TRY IT →
Write every entry out again exactly, please, and skip the pictures.

THE DATA →

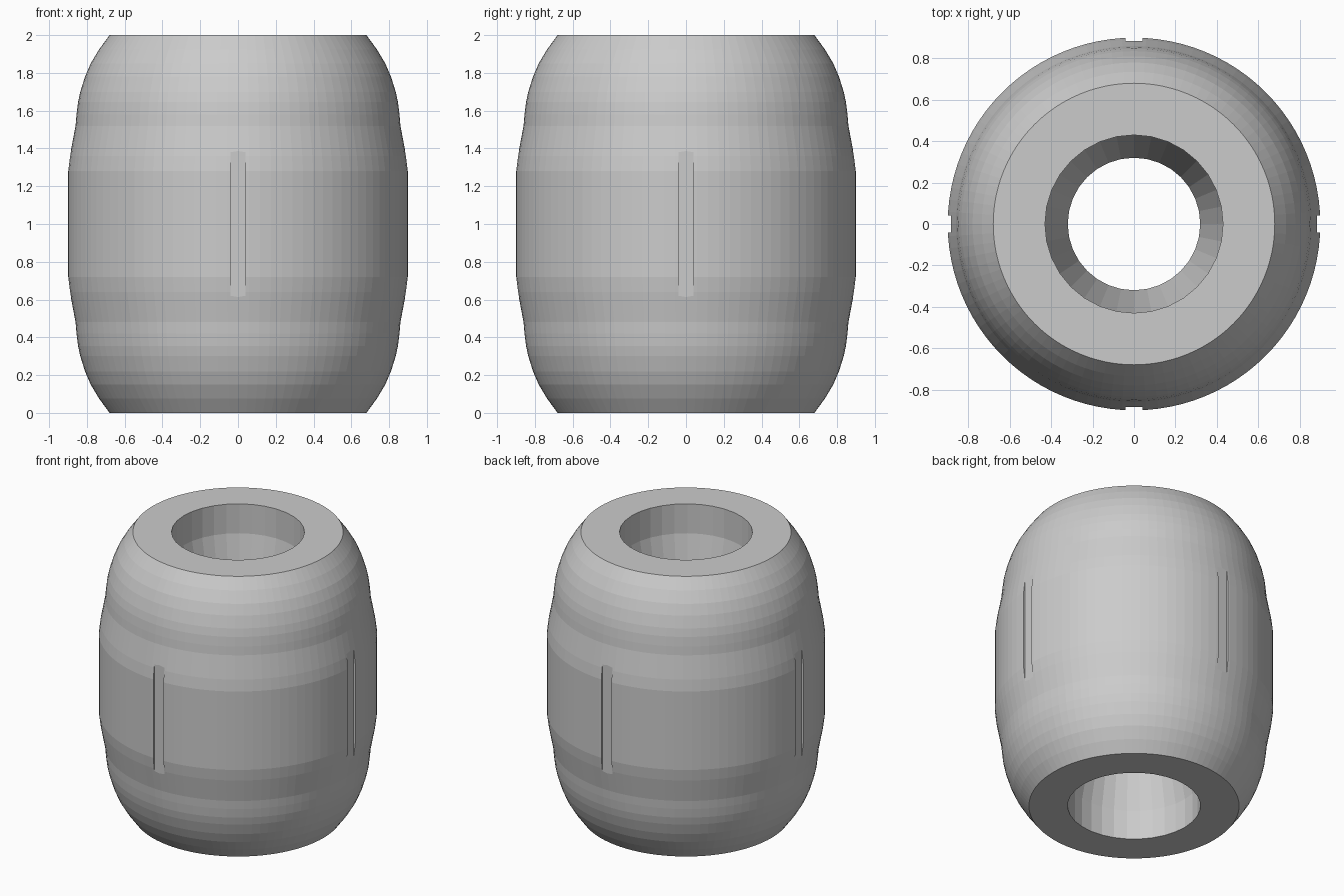
import bpy, bmesh, math

if "Cube" in bpy.data.objects:
    bpy.data.objects.remove(bpy.data.objects["Cube"])

grey = bpy.data.materials.new("plain_grey")
grey.diffuse_color = (0.6, 0.6, 0.6, 1)
grey.use_nodes = True
grey.node_tree.nodes["Principled BSDF"].inputs["Base Color"].default_value = grey.diffuse_color


def new_object(name, bm):
    bmesh.ops.recalc_face_normals(bm, faces=bm.faces[:])
    mesh = bpy.data.meshes.new(name)
    bm.to_mesh(mesh)
    bm.free()
    obj = bpy.data.objects.new(name, mesh)
    bpy.context.collection.objects.link(obj)
    mesh.materials.append(grey)
    return obj


def lathe(name, profile, sides):
    """Solid of revolution with flat caps from (radius, height) points."""
    bm = bmesh.new()
    rings = [[bm.verts.new((r * math.cos(2 * math.pi * i / sides),
                            r * math.sin(2 * math.pi * i / sides), z))
              for i in range(sides)] for r, z in profile]
    for a, b in zip(rings, rings[1:]):
        for i in range(sides):
            j = (i + 1) % sides
            bm.faces.new((a[i], a[j], b[j], b[i]))
    bm.faces.new(rings[0])
    bm.faces.new(rings[-1])
    return new_object(name, bm)


def mirrored(upper):
    """Mirror the upper half profile about the mid height z = 1."""
    return [(r, 2 - z) for r, z in upper] + upper[::-1]


# barrel body with a raised middle band
body = lathe("barrel_bead", mirrored([
    (0.68, 2.0), (0.735, 1.925), (0.78, 1.85), (0.81, 1.78), (0.835, 1.7),
    (0.847, 1.645), (0.855, 1.58), (0.86, 1.52), (0.89, 1.36), (0.90, 1.28)]), 96)

# bore: straight mouths narrowing to a waist
cutters = [lathe("bore_cutter", mirrored([
    (0.43, 2.1), (0.43, 1.79), (0.32, 1.25)]), 32)]

# four shallow vertical slots in the band
for k in range(4):
    bm = bmesh.new()
    bmesh.ops.create_cube(bm, size=1)
    for v in bm.verts:
        x, y, z = v.co
        v.co = (0.985 + x * 0.2, y * 0.08, 1 + z * 0.9)
    slot = new_object("slot_cutter", bm)
    slot.rotation_euler.z = k * math.pi / 2
    cutters.append(slot)

bpy.context.view_layer.update()
bpy.context.view_layer.objects.active = body
for c in cutters:
    c.hide_render = True
    mod = body.modifiers.new("cut", 'BOOLEAN')
    mod.operation = 'DIFFERENCE'
    mod.solver = 'EXACT'
    mod.object = c
    bpy.ops.object.modifier_apply(modifier=mod.name)
for c in cutters:
    bpy.data.objects.remove(c)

TASK OUTPUT →
import bpy, bmesh, math

if "Cube" in bpy.data.objects:
    bpy.data.objects.remove(bpy.data.objects["Cube"])

grey = bpy.data.materials.new("plain_grey")
grey.diffuse_color = (0.6, 0.6, 0.6, 1)
grey.use_nodes = True
grey.node_tree.nodes["Principled BSDF"].inputs["Base Color"].default_value = grey.diffuse_color


def new_object(name, bm):
    bmesh.ops.recalc_face_normals(bm, faces=bm.faces[:])
    mesh = bpy.data.meshes.new(name)
    bm.to_mesh(mesh)
    bm.free()
    obj = bpy.data.objects.new(name, mesh)
    bpy.context.collection.objects.link(obj)
    mesh.materials.append(grey)
    return obj


def lathe(name, profile, sides):
    """Solid of revolution with flat caps from (radius, height) points."""
    bm = bmesh.new()
    rings = [[bm.verts.new((r * math.cos(2 * math.pi * i / sides),
                            r * math.sin(2 * math.pi * i / sides), z))
              for i in range(sides)] for r, z in profile]
    for a, b in zip(rings, rings[1:]):
        for i in range(sides):
            j = (i + 1) % sides
            bm.faces.new((a[i], a[j], b[j], b[i]))
    bm.faces.new(rings[0])
    bm.faces.new(rings[-1])
    return new_object(name, bm)


def mirrored(upper):
    """Mirror the upper half profile about the mid height z = 1."""
    return [(r, 2 - z) for r, z in upper] + upper[::-1]


# barrel body with a raised middle band
body = lathe("barrel_bead", mirrored([
    (0.68, 2.0), (0.735, 1.925), (0.78, 1.85), (0.81, 1.78), (0.835, 1.7),
    (0.847, 1.645), (0.855, 1.58), (0.86, 1.52), (0.89, 1.36), (0.90, 1.28)]), 96)

# bore: straight mouths narrowing to a waist
cutters = [lathe("bore_cutter", mirrored([
    (0.43, 2.1), (0.43, 1.79), (0.32, 1.25)]), 32)]

# four shallow vertical slots in the band
for k in range(4):
    bm = bmesh.new()
    bmesh.ops.create_cube(bm, size=1)
    for v in bm.verts:
        x, y, z = v.co
        v.co = (0.985 + x * 0.2, y * 0.08, 1 + z * 0.9)
    slot = new_object("slot_cutter", bm)
    slot.rotation_euler.z = k * math.pi / 2
    cutters.append(slot)

bpy.context.view_layer.update()
bpy.context.view_layer.objects.active = body
for c in cutters:
    c.hide_render = True
    mod = body.modifiers.new("cut", 'BOOLEAN')
    mod.operation = 'DIFFERENCE'
    mod.solver = 'EXACT'
    mod.object = c
    bpy.ops.object.modifier_apply(modifier=mod.name)
for c in cutters:
    bpy.data.objects.remove(c)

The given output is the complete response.